Oakland Museum Show Captures the Glory and Danger of Building the Bay’s Bridges

Men head home early after a death during construction of the Bay Bridge. Photo: Peter Stackpole, Quitting Time, 1935.
Men head home early after a death during construction of the Bay Bridge.. Photo: Peter Stackpole, “Quitting Time,” 1935.

As Caltrans continues to work on the new eastern span of the Bay Bridge, the Oakland Museum of California is looking back at the beginning of both bridges that span the Bay, as well as the men who helped build them.

The exhibit features black-and-white images from photographer Peter Stackpole of the building of the Bay and Golden Gate bridges. The vivid photos started Stackpole on a brilliant career working for Life and other magazines, but the show’s curator, Drew Johnson, told KQED’s Cy Musiker it was partially just luck that Stackpole was able to get such breathtaking shots.

And so he was hanging around, basically around by the Embarcadero watching the piers go up. And a bridge worker noticed him and must have sensed what he was thinking or something because he said, ‘Hey kid, why don’t you come out with us, you’ll get some good pictures.’ And Peter said, ‘That was the invitation I was waiting for.’

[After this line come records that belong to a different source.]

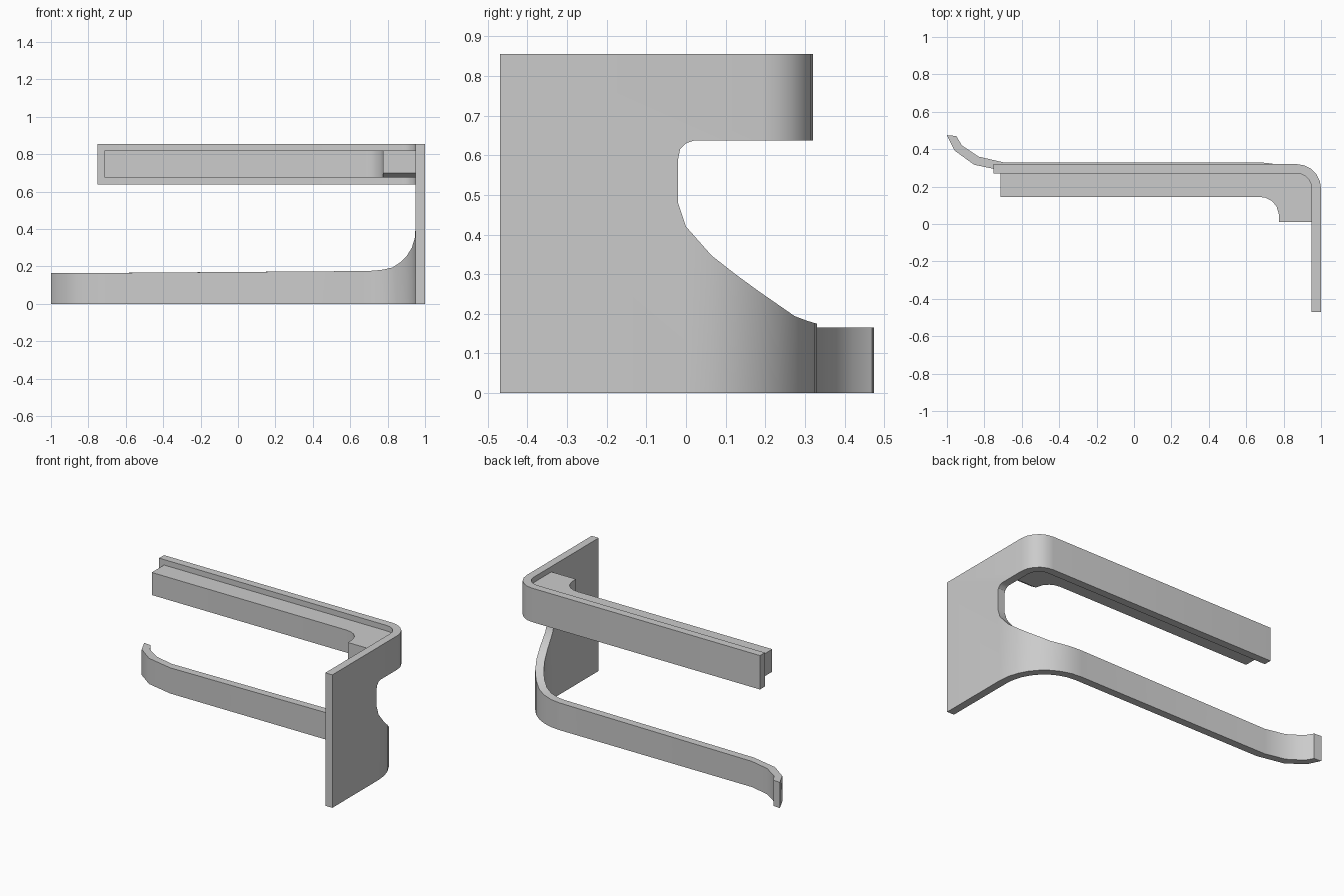
import bpy
import bmesh
import math
from mathutils import Vector

cube = bpy.data.objects.get("Cube")
if cube:
    bpy.data.objects.remove(cube, do_unlink=True)

grey = bpy.data.materials.new("plain_grey")
grey.use_nodes = True
GREY = (0.6, 0.6, 0.6, 1)
grey.diffuse_color = GREY
grey.node_tree.nodes["Principled BSDF"].inputs["Base Color"].default_value = GREY

T = 0.05  # sheet thickness


def strip(bm, stations):
    """Upright strip; each station is (outer xy, inner xy, z low, z high)."""
    rings = []
    for (ox, oy), (ix, iy), lo, hi in stations:
        corners = [(ox, oy, lo), (ox, oy, hi), (ix, iy, hi), (ix, iy, lo)]
        rings.append([bm.verts.new(c) for c in corners])
    for a, b in zip(rings, rings[1:]):
        for i in range(4):
            j = (i + 1) % 4
            bm.faces.new((a[i], a[j], b[j], b[i]))
    bm.faces.new(rings[0])
    bm.faces.new(reversed(rings[-1]))


def finish(bm, name):
    """Weld touching strips into one solid and drop the walls between them."""
    seen, walls = {}, []
    for f in bm.faces:
        key = tuple(sorted(tuple(round(c, 4) for c in v.co) for v in f.verts))
        if key in seen:
            walls += [f, seen[key]]
        seen[key] = f
    bmesh.ops.delete(bm, geom=walls, context='FACES_ONLY')
    bmesh.ops.remove_doubles(bm, verts=bm.verts, dist=0.0005)
    bmesh.ops.dissolve_limit(bm, angle_limit=0.005, verts=bm.verts, edges=bm.edges)
    bmesh.ops.recalc_face_normals(bm, faces=bm.faces)
    mesh = bpy.data.meshes.new(name)
    bm.to_mesh(mesh)
    bm.free()
    mesh.materials.append(grey)
    obj = bpy.data.objects.new(name, mesh)
    bpy.context.collection.objects.link(obj)
    bpy.ops.object.select_all(action='DESELECT')
    obj.select_set(True)
    bpy.context.view_layer.objects.active = obj
    bpy.ops.object.shade_smooth_by_angle(angle=math.radians(30))


def flat(y, lo, hi):
    return ((1, y), (1 - T, y), lo, hi)


def bend(cx, cy, r, degrees):
    d = Vector((math.cos(math.radians(degrees)), math.sin(math.radians(degrees))))
    c = Vector((cx, cy))
    return tuple(c + d * r), tuple(c + d * (r - T))


def height(y, curve):
    for (y0, z0), (y1, z1) in zip(curve, curve[1:]):
        if y <= y1:
            return z0 + (z1 - z0) * (y - y0) / (y1 - y0)
    return curve[-1][1]


# Bent bracket: side plate, upper arm and lower arm
TOP, FRONT, NOTCH = 0.855, -0.47, -0.02
bm = bmesh.new()
strip(bm, [flat(FRONT, 0.48, 0.59), flat(NOTCH, 0.48, 0.59)])

# Upper arm with a tight bend
upper = [flat(FRONT, 0.59, TOP)]
upper += [flat(y, z, TOP) for y, z in
          [(NOTCH, 0.59), (-0.015, 0.615), (0, 0.63), (0.02, 0.637)]]
for k in range(6):
    upper.append((*bend(0.87, 0.19, 0.13, 18 * k), 0.637, TOP))
upper.append(((-0.75, 0.32), (-0.75, 0.27), 0.637, TOP))
strip(bm, upper)

# Lower arm with a wide bend, a sloping top edge and a hooked tip
slope = [(0, 0.42), (0.035, 0.37), (0.15, 0.28), (0.28, 0.19), (0.33, 0.175)]
lower = [flat(FRONT, 0, 0.48), flat(NOTCH, 0, 0.48)]
for k in range(9):
    o, i = bend(0.67, 0, 0.33, 11.25 * k)
    lower.append((o, i, 0, height(o[1], slope)))
hook = [((-0.7, 0.33), (-0.68, 0.28)), ((-0.83, 0.36), (-0.855, 0.317)),
        ((-0.92, 0.42), (-0.96, 0.393)), ((-0.95, 0.47), (-1, 0.475))]
lower += [(o, i, 0, 0.165) for o, i in hook]
strip(bm, lower)
finish(bm, "bent_bracket")

# Thick rail inside the upper arm, with a rounded inner corner and a tab
LOW, HIGH, BACK, SIDE = 0.675, 0.82, 0.27, 0.95
bm = bmesh.new()
front_edge = [(-0.715, 0.145), (0.67, 0.145), (0.705, 0.14), (0.735, 0.125),
              (0.762, 0.095), (0.775, 0.05), (SIDE, 0.05)]
strip(bm, [((x, BACK), (x, y), LOW, HIGH) for x, y in front_edge])
strip(bm, [((0.775, y), (SIDE, y), z, HIGH) for y, z in [(0.05, LOW), (0.01, 0.7)]])
finish(bm, "support_rail")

Peter Stackpole, Catwalk and Marin Tower, 1936.
Peter Stackpole, “Catwalk and Marin Tower,” 1936.

Musiker got a preview of the show from Johnson, who also talked about the stories behind the photos. Here they discuss “Quitting Time” featured at the top of this page.

Peter Stackpole, Wrapped Cable, Golden Gate Bridge, 1936.
Peter Stackpole, “Wrapped Cable, Golden Gate Bridge,” 1936.

Musiker: [“Quitting Time”] is an amazing picture. I’ve kind of got chills looking at it. Tell me why.

Johnson: At first glance, you think this is just some tired looking men on a boat heading back to shore from the towers in the background.

Johnson: The title is “Quitting Time,” so you’re thinking, ‘Well, they’re just going home at the end of the day,’ but in fact, they’re going home early because there’s been a fatality on the bridge. And there were 28 fatalities on the construction of the Bay Bridge. And then if you read Peter’s comment, it mentions that one of the men in the photograph that you’re looking at actually was a fatality later on.

The show started Saturday and runs until Jan. 26, 2014 at Oakland Museum of California.

Peter Stackpole, Waiting on Catwalk, 1935.
Peter Stackpole, “Waiting on Catwalk,” 1935.

Sponsored by

Become a KQED sponsor